You may have been exposed to radiation released from Hanford if you lived in certain areas of Washington, Oregon or Idaho between 1944 and 1972. This does not mean that radiation harmed the health of everyone living in these areas. It does mean that you may be more at risk for health problems related to radiation than people who did not live in these areas.
The Hanford Nuclear Reservation in southeastern Washington state released radioactive material into the air, soil and Columbia River. Most of the radioactive material was released from 1944 to 1972. The area exposed extends across Eastern Washington, northeastern Oregon, and much of Idaho, into Montana and Canada, and through the Columbia River downstream from Hanford to Pacific coastal areas. As many as 2 million people were exposed.
With the spread of radioactive material through air and water, no exact borders for the emissions can be determined. This map shows counties that are part of the study for the Hanford Environmental Dose Reconstruction (HEDR) Project. HEDR has estimated the amount or "dose" of radiation that representative individuals who were in this area may have received. (HEDR is a separate project, not affiliated with the Hanford Health Information Network.)

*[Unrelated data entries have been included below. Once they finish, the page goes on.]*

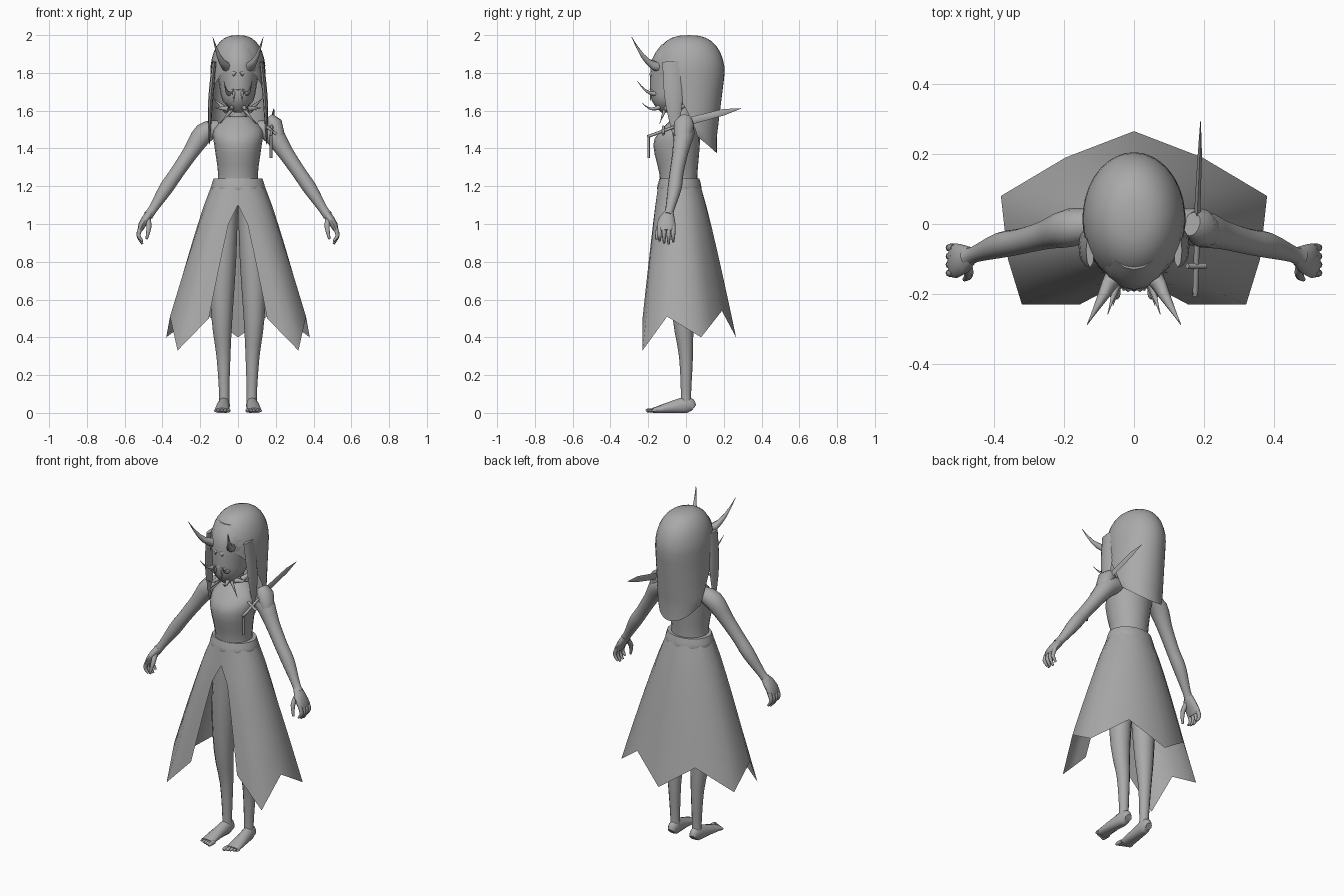
import bpy, bmesh
from math import sin, cos, pi, radians, sqrt
from mathutils import Vector

cube = bpy.data.objects.get("Cube")
if cube:
    bpy.data.objects.remove(cube)

UP = Vector((0, 0, 1))
BACK = Vector((0, 1, 0))

grey = bpy.data.materials.new("plain grey")
grey.use_nodes = True
grey.diffuse_color = (0.4, 0.4, 0.4, 1)
grey.node_tree.nodes["Principled BSDF"].inputs["Base Color"].default_value = grey.diffuse_color


def finish(name, bm, mirror):
    bmesh.ops.recalc_face_normals(bm, faces=bm.faces)
    mesh = bpy.data.meshes.new(name)
    bm.to_mesh(mesh)
    bm.free()
    mesh.materials.append(grey)
    ob = bpy.data.objects.new(name, mesh)
    bpy.context.collection.objects.link(ob)
    if mirror:
        ob.modifiers.new("mirror", "MIRROR")
    bpy.ops.object.select_all(action="DESELECT")
    ob.select_set(True)
    bpy.context.view_layer.objects.active = ob
    bpy.ops.object.shade_smooth_by_angle(angle=radians(50))


def smooth(rings, steps=3):
    """Add in-between rings along a spline through the given ones."""
    last = len(rings) - 1
    result = []
    for i in range(last):
        before, start = rings[max(i - 1, 0)], rings[i]
        end, after = rings[i + 1], rings[min(i + 2, last)]
        for k in range(steps):
            s = k / steps
            ease = s * s * (3 - 2 * s)
            leave, arrive = s * (1 - s) ** 2 / 2, s * s * (s - 1) / 2
            result.append([b + (c - b) * ease + (c - a) * leave + (d - b) * arrive
                           for a, b, c, d in zip(before, start, end, after)])
    return result + [rings[last]]


def loft(name, rings, sides=12, mirror=True, level=False):
    """Skin rings of (x, y, z, half width, half depth) along their path."""
    bm = bmesh.new()
    centres = [Vector(ring[:3]) for ring in rings]
    loops = []
    for i, (centre, ring) in enumerate(zip(centres, rings)):
        ahead = centres[min(i + 1, len(rings) - 1)] - centres[max(i - 1, 0)]
        along = UP if level else ahead.normalized()
        across = (UP if abs(along.y) > 0.8 else BACK).cross(along).normalized()
        outward = along.cross(across)
        loop = []
        for k in range(sides):
            turn = 2 * pi * k / sides
            point = centre + across * ring[-2] * cos(turn) + outward * ring[-1] * sin(turn)
            point.z = max(point.z, 0)
            loop.append(bm.verts.new(point))
        loops.append(loop)
    for low, high in zip(loops, loops[1:]):
        for k in range(sides):
            bm.faces.new((low[k - 1], low[k], high[k], high[k - 1]))
    bm.faces.new(loops[0])
    bm.faces.new(loops[-1])
    finish(name, bm, mirror)


def column(name, rows):
    """Upright centred body from rows of (z, y, half width, half depth)."""
    rings = [(0, y, z, wide, deep) for z, y, wide, deep in rows]
    loft(name, smooth(rings), sides=20, mirror=False, level=True)


def tube(name, points, sides=12):
    """Round limb through points of (x, y, z, radius)."""
    loft(name, smooth([(*point, point[-1]) for point in points]), sides)


def spike(name, base, tip, radius, sag=0.0, mirror=True):
    """Tapering point that sags below the straight line to its tip."""
    base, tip = Vector(base), Vector(tip)
    rings = []
    for k in range(6):
        s = k / 5
        centre = base.lerp(tip, s) - UP * sag * sin(pi * s)
        thick = max(radius * (1 - s), 0.001)
        rings.append((*centre, thick, thick))
    loft(name, rings, sides=8, mirror=mirror)


def bar(name, start, end, radius):
    loft(name, [(*start, radius, radius), (*end, radius, radius)], sides=8, mirror=False)


def sheet(name, grid, mirror=False):
    bm = bmesh.new()
    rows = [[bm.verts.new(point) for point in row] for row in grid]
    for high, low in zip(rows, rows[1:]):
        for k in range(len(high) - 1):
            bm.faces.new((high[k], low[k], low[k + 1], high[k + 1]))
    bmesh.ops.remove_doubles(bm, verts=bm.verts, dist=0.001)
    finish(name, bm, mirror)


# Trunk and head
column("torso", [(1.16, -.04, .12, .1), (1.26, -.04, .105, .1), (1.42, -.05, .126, .123),
                 (1.5, -.03, .13, .1), (1.57, -.01, .06, .05)])
column("neck", [(1.53, -.01, .05, .05), (1.64, -.02, .04, .04)])
column("head", [(1.59, -.1, .02, .03), (1.65, -.08, .08, .1), (1.74, -.05, .1, .14),
                (1.87, -.02, .12, .16), (1.95, 0, .09, .13)])
column("waistband", [(1.17, -.035, .13, .11), (1.19, -.035, .144, .118), (1.24, -.035, .13, .106)])

# Skirt: panels spreading from the waist to a pointed hem, split at the front
hem = [(.155, -.23, .5), (.32, -.23, .33), (.36, -.1, .51),
       (.38, .08, .4), (.195, .19, .54), (0, .265, .4)]
panels = len(hem) - 1
grid = []
for step in range(8):
    drop = step / 7
    row = []
    for j, corner in enumerate(hem):
        turn = pi * j / panels
        waist = Vector((.137 * sin(turn), -.035 - .113 * cos(turn), 1.2))
        point = waist.lerp(Vector(corner), drop ** 0.9)
        point.z = waist.z + (corner[2] - waist.z) * drop
        if j == 0 and step < 2:
            point.x = 0
        row.append(point)
    fine = []
    for left, right in zip(row, row[1:]):
        middle = (left + right) / 2
        swell = Vector((middle.x, middle.y, 0)).normalized() * .012 * (1 - drop)
        fine += [left, middle + swell]
    grid.append(fine + [row[-1]])
sheet("skirt", grid, mirror=True)

# Legs and feet
tube("leg", [(.06, -.03, 1.1, .06), (.08, -.02, .8, .07), (.085, -.015, .5, .055),
             (.077, 0, .3, .037), (.073, 0, .1, .027), (.073, 0, .04, .03)])
loft("foot", smooth([(.073, .04, .025, .02, .02), (.073, .01, .04, .03, .045),
                     (.08, -.07, .03, .036, .034), (.085, -.175, .012, .042, .014)]))
for k in range(5):
    x, thick = .05 + .0175 * k, .011 - .001 * k
    tip = -.212 + .007 * k
    tube("toe", [(x, -.16, .012, thick), (x, tip + .01, .012, thick), (x, tip, .008, thick / 2)], 8)

# Arms and hands
tube("arm", [(.1, 0, 1.51, .04), (.18, -.01, 1.48, .055), (.25, -.03, 1.38, .042),
             (.325, -.05, 1.27, .037), (.38, -.06, 1.19, .037), (.45, -.085, 1.08, .024),
             (.475, -.095, 1.045, .026)])
loft("palm", [(.465, -.09, 1.06, .02, .026), (.485, -.1, 1.03, .023, .042),
              (.508, -.105, .995, .02, .05), (.52, -.105, .965, .013, .047)])
for k in range(4):
    y = -.068 - .024 * k
    short = .012 * abs(k - 1.3)
    tube("finger", [(.513, y, .985, .012), (.527, y, .94, .011), (.506, y, .89 + short, .006)], 8)
tube("thumb", [(.476, -.115, 1.03, .014), (.472, -.145, .98, .013), (.484, -.158, .92, .006)], 8)

# Hair: a dome over the crown, then a curtain that opens around the face
crown, shoulder_line, face_top, parts = 1.8, 1.46, 1.84, 28
levels = []
for k in range(9):
    tilt = pi / 2 * k / 8
    levels.append((crown + .2 * cos(tilt), sin(tilt) ** .75, .19))
for k in range(1, 7):
    levels.append((crown - (crown - shoulder_line) * k / 6, 1, .19 - .007 * k))
grid = []
for z, spread, depth in levels:
    opening = 1.9 * sqrt(max(face_top - z, 0) / (face_top - shoulder_line))
    row = []
    for k in range(parts + 1):
        turn = opening + (2 * pi - 2 * opening) * k / parts
        row.append(Vector((.147 * spread * sin(turn), .015 - depth * spread * cos(turn), z)))
    grid.append(row)
grid.append([Vector((p.x * .94, p.y, p.z - .085 * sin(pi * k / parts)))
             for k, p in enumerate(grid[-1])])
sheet("hair", grid)
loft("hair_lock", smooth([(.125, -.075, 1.86, .012, .05), (.145, -.065, 1.65, .013, .046),
                          (.152, -.055, 1.42, .002, .003)], 4), sides=8)

# Horns, face ridges, tusks and collar points
spike("horn", (.055, -.145, 1.83), (.134, -.288, 1.99), .028, sag=.035)
spike("brow", (.012, -.18, 1.79), (.085, -.14, 1.84), .016)
spike("cheek_ridge", (.02, -.18, 1.7), (.095, -.1, 1.77), .016, sag=.015)
spike("nose", (0, -.175, 1.71), (0, -.17, 1.81), .018, mirror=False)
spike("upper_tusk", (.045, -.16, 1.69), (.075, -.258, 1.757), .014, sag=.02)
spike("lower_tusk", (.03, -.14, 1.62), (.06, -.232, 1.64), .013, sag=.02)
spike("fang", (.022, -.18, 1.7), (.022, -.19, 1.65), .009)
spike("jaw_spike", (.05, -.1, 1.61), (.125, -.08, 1.615), .018)
spike("collar_spike", (.06, -.05, 1.6), (.13, .045, 1.665), .017)
spike("chin_spike", (.03, -.11, 1.61), (.095, -.14, 1.53), .011)

# Dagger through the left shoulder
loft("dagger_blade", [(.18, -.06, 1.515, .006, .012), (.18, .02, 1.545, .009, .02),
                      (.188, .2, 1.592, .006, .017), (.19, .292, 1.612, .001, .001)],
     sides=4, mirror=False)
bar("dagger_grip", (.175, -.205, 1.462), (.18, -.04, 1.522), .008)
bar("dagger_guard", (.152, -.12, 1.515), (.204, -.12, 1.475), .008)
bar("dagger_tassel", (.175, -.198, 1.35), (.175, -.198, 1.47), .007)
loft("shoulder_wrap", [(.165, 0, 1.56, .03, .035), (.19, -.01, 1.53, .045, .055),
                       (.215, -.02, 1.46, .035, .045)], mirror=False)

According to HEDR, the main way people were exposed to radiation released to the air was through drinking contaminated milk.The map also includes counties along the Columbia River downstream from Hanford. People were exposed to radioactive material through use of the river or from consuming contaminated food from the river and adjacent Pacific coastal areas.